Task material:
◆ ◆ ◆
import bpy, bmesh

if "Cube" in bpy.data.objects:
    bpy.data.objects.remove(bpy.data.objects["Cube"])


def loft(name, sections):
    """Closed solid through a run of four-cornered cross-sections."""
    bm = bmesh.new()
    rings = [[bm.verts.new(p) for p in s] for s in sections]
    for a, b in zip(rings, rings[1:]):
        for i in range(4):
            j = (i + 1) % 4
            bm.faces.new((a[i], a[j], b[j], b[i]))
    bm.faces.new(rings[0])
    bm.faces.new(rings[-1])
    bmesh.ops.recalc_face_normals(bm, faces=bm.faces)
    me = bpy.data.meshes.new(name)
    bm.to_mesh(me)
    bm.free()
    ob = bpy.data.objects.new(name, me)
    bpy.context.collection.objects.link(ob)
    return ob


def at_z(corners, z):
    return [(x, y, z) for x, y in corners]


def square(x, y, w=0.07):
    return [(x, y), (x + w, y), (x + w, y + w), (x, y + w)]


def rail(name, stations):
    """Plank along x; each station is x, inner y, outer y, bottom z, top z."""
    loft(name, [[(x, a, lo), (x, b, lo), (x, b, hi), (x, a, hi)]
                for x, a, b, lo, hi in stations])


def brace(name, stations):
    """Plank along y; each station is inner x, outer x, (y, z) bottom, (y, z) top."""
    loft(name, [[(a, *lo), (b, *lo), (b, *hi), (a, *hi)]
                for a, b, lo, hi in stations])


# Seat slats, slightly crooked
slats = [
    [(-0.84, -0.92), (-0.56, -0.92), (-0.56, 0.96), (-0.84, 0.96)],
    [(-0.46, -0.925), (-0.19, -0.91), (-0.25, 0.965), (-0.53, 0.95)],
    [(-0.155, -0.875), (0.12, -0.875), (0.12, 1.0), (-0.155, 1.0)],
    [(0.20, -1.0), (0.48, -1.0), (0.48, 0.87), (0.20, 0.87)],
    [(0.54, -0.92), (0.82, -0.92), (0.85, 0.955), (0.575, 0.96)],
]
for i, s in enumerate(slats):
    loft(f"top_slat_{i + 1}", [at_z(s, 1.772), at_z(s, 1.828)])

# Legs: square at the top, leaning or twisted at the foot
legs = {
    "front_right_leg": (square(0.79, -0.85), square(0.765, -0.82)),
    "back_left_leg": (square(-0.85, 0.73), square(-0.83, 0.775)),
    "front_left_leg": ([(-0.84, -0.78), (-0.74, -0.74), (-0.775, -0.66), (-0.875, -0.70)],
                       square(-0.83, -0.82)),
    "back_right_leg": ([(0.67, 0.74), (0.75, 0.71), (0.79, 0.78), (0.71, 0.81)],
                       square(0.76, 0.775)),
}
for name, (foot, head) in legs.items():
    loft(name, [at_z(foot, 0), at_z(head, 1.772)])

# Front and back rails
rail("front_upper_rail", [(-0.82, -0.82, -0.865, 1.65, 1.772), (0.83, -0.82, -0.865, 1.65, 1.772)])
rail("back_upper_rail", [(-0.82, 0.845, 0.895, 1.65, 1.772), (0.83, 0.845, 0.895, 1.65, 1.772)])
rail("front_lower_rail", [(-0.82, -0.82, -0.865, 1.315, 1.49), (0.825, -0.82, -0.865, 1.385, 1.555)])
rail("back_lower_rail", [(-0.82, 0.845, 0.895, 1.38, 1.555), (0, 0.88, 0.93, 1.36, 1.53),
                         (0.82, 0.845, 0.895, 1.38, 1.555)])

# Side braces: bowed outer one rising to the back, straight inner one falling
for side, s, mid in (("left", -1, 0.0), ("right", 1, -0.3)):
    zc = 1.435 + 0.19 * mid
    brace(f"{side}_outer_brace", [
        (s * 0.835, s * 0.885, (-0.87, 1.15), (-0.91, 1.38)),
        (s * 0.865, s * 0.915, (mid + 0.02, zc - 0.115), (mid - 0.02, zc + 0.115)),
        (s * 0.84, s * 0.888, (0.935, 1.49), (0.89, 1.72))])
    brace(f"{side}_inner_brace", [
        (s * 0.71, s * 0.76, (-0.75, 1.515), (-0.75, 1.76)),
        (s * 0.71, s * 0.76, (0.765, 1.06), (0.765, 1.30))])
◆ ◆ ◆
Instructions to follow: Print only the lines from the top of the data above down to the line holding "for x, a, b, lo, hi", inclusive.

Result of this exercise:
import bpy, bmesh

if "Cube" in bpy.data.objects:
    bpy.data.objects.remove(bpy.data.objects["Cube"])


def loft(name, sections):
    """Closed solid through a run of four-cornered cross-sections."""
    bm = bmesh.new()
    rings = [[bm.verts.new(p) for p in s] for s in sections]
    for a, b in zip(rings, rings[1:]):
        for i in range(4):
            j = (i + 1) % 4
            bm.faces.new((a[i], a[j], b[j], b[i]))
    bm.faces.new(rings[0])
    bm.faces.new(rings[-1])
    bmesh.ops.recalc_face_normals(bm, faces=bm.faces)
    me = bpy.data.meshes.new(name)
    bm.to_mesh(me)
    bm.free()
    ob = bpy.data.objects.new(name, me)
    bpy.context.collection.objects.link(ob)
    return ob


def at_z(corners, z):
    return [(x, y, z) for x, y in corners]


def square(x, y, w=0.07):
    return [(x, y), (x + w, y), (x + w, y + w), (x, y + w)]


def rail(name, stations):
    """Plank along x; each station is x, inner y, outer y, bottom z, top z."""
    loft(name, [[(x, a, lo), (x, b, lo), (x, b, hi), (x, a, hi)]
                for x, a, b, lo, hi in stations])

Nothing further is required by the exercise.